Just four months ago, even advocates for same-sex marriage believed that the governor had firmly blocked it. A coalition of state and national gay rights groups was pushing to override his veto of same-sex marriage legislation, but they were far short of the votes they needed.
In September, Judge Mary C. Jacobson of State Superior Court ruled that the state had to allow gay marriages to comply with the United States Supreme Court decision in June that guaranteed same-sex married couples the same federal benefits as heterosexual married couples. In 2006, a New Jersey Supreme Court decision guaranteed equal protection to same-sex couples, which prompted the State Legislature to enact civil unions. But the United States Supreme Court decision meant that couples in civil unions did not have the same benefits as those in marriages.

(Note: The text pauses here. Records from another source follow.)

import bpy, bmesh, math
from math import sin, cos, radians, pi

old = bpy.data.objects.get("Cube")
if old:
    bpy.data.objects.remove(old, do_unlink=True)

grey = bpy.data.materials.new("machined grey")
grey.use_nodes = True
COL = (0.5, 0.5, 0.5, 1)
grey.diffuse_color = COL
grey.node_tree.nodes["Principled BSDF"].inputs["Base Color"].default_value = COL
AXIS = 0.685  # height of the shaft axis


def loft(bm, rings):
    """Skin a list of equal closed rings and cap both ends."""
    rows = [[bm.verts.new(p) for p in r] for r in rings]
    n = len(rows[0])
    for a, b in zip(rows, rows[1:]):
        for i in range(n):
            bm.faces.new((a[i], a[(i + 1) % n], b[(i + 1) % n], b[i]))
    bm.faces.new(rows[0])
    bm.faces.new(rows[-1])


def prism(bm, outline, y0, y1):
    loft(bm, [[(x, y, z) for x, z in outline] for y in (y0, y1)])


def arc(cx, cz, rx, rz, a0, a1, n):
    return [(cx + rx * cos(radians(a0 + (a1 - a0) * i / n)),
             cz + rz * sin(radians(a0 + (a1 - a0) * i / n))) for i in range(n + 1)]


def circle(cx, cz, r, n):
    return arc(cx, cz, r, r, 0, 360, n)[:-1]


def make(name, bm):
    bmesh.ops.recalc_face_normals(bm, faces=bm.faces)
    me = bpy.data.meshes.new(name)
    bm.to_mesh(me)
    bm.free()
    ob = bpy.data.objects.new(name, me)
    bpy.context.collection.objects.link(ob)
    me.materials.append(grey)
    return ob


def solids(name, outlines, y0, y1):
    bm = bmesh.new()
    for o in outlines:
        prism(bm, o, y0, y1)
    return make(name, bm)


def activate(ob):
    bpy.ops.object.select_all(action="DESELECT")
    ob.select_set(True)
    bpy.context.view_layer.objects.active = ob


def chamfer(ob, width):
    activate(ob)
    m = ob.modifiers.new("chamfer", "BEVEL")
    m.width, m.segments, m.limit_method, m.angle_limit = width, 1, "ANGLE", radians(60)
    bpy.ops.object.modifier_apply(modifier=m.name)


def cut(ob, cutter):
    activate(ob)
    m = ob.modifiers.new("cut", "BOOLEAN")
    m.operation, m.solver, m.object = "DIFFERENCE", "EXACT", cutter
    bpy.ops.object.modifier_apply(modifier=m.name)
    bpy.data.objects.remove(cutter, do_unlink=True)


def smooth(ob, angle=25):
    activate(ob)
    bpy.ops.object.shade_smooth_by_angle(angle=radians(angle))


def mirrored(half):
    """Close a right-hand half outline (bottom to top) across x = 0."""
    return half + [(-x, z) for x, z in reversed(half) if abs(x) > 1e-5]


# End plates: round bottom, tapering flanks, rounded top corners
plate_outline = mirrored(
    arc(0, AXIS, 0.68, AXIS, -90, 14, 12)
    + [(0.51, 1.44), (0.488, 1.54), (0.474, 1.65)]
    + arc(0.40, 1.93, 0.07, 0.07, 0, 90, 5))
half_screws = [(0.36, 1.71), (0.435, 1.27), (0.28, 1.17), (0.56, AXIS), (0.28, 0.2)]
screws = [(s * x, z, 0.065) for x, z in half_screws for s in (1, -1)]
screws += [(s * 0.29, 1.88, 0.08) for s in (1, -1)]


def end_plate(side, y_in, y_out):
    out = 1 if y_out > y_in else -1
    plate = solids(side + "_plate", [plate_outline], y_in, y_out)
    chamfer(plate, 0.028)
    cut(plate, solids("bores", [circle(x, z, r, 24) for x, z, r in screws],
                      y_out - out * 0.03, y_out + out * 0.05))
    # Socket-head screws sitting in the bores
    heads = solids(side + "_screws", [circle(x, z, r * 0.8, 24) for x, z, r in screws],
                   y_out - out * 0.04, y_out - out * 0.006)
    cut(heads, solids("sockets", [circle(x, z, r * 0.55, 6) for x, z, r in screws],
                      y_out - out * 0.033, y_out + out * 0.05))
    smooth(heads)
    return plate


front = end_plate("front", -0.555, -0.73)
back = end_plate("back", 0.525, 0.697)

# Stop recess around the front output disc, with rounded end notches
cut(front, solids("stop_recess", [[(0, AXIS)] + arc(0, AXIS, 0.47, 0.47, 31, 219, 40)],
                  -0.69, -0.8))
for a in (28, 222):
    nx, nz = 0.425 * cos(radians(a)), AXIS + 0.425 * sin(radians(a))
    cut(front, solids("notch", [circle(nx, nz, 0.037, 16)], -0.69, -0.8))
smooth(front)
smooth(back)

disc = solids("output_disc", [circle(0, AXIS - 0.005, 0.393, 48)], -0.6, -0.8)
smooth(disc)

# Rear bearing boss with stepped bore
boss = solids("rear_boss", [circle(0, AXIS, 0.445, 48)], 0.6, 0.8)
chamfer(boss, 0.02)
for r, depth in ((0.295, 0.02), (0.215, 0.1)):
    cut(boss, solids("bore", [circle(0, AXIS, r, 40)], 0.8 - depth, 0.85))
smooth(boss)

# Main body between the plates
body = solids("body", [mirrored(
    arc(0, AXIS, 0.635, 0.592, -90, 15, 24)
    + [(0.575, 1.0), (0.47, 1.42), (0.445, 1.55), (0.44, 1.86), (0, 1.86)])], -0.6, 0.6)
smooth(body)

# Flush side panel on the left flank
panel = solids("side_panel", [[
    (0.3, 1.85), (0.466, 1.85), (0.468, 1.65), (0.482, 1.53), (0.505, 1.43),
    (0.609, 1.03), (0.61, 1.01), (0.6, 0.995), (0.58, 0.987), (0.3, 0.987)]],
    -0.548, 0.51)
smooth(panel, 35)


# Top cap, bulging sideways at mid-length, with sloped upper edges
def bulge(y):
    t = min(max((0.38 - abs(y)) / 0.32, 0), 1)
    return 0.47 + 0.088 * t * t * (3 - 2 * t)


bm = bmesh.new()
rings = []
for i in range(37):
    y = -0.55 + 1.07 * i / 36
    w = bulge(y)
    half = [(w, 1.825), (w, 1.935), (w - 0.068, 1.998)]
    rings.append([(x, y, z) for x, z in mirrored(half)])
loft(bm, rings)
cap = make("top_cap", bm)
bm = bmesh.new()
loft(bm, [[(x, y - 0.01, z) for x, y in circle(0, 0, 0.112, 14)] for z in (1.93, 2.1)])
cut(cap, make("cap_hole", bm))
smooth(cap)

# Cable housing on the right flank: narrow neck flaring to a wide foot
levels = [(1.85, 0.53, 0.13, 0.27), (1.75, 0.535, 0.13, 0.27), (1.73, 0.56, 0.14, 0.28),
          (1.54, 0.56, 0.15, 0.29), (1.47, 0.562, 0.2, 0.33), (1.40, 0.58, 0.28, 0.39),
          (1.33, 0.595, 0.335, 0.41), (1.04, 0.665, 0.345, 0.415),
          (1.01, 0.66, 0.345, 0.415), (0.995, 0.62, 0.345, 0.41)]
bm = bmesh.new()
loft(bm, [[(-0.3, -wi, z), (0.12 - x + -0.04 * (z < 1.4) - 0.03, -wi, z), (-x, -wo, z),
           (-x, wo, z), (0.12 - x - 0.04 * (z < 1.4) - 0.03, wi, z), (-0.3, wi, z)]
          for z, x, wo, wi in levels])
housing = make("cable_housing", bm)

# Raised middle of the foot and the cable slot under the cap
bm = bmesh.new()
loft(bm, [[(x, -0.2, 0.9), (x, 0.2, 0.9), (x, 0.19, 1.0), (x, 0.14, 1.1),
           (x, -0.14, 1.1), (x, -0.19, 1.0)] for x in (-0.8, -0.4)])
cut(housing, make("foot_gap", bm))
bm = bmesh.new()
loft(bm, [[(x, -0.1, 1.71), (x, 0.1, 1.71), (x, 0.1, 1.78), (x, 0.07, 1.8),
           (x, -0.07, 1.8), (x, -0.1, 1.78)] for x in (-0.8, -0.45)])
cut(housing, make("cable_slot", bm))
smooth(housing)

A Rutgers Eagleton poll released on Monday found that a majority of respondents, including a majority of those supporting Mr. Christie in his bid for re-election on Nov. 5, did not want him to pursue the appeal.
Mr. Christie is trying to roll up as big a margin of victory as possible next month so he can cast himself as a presidential candidate who can win even in blue states. Continuing to oppose same-sex marriage against the images of the jubilant weddings might have hurt that effort.
His Democratic opponent, State Senator Barbara Buono, sought to remind voters that he had tried “to block the rights of gays and lesbians at every turn.”
“It took a determined effort by brave individuals,” Ms. Buono added, “and a unanimous decision by the New Jersey Supreme Court to force the governor to drop his appeal. I am thrilled the court ended his ability to enforce his bigoted views that are contrary to the values of our state.”
But even prominent Republican donors had been among those financing a campaign to override Mr. Christie’s veto, suggesting that the national politics of same-sex marriage might be shifting. Aides to the governor acknowledged that his decision might alienate primary voters who already doubt his social conservative credentials, but they added that he was never going to have an easy time in the Iowa presidential caucuses.
Still, the administration was not exactly celebrating the position it was in. Announcements from Mr. Christie’s office typically arrive with a news release, a video and a Twitter post. This one came in a sober note from a spokesman to reporters early on Monday; there was no announcement on the governor’s Web site.
“Although the governor strongly disagrees with the court substituting its judgment for the constitutional process of the elected branches or a vote of the people,” the note said, “the court has now spoken clearly as to their view of the New Jersey Constitution and, therefore, same-sex marriage is the law.
“The governor will do his constitutional duty and ensure his administration enforces the law as dictated by the New Jersey Supreme Court.”
National conservative groups criticized “an activist judiciary run amok,” in the words of the National Organization for Marriage. But they also had harsh words for Mr. Christie, for, as the organization said, “throwing in the towel.”
“The mark of a leader is to walk a principled walk no matter the difficulty of the path,” said the statement from the organization’s president, Brian Brown. “Chris Christie has failed the test, abandoning both voters and the core institution of society: marriage as the union of one man and one woman.”
This article has been revised to reflect the following correction:
Correction: October 22, 2013
An earlier version of this article misstated the court where oral arguments regarding gay marriage were made. Lawrence S. Lustberg argued the case for gay and lesbian couples before a trial court, not before the State Supreme Court. The Supreme Court, which denied the Christie administration’s request for a delay in the start of gay marriages, decided the case based on legal filings; there were no oral arguments.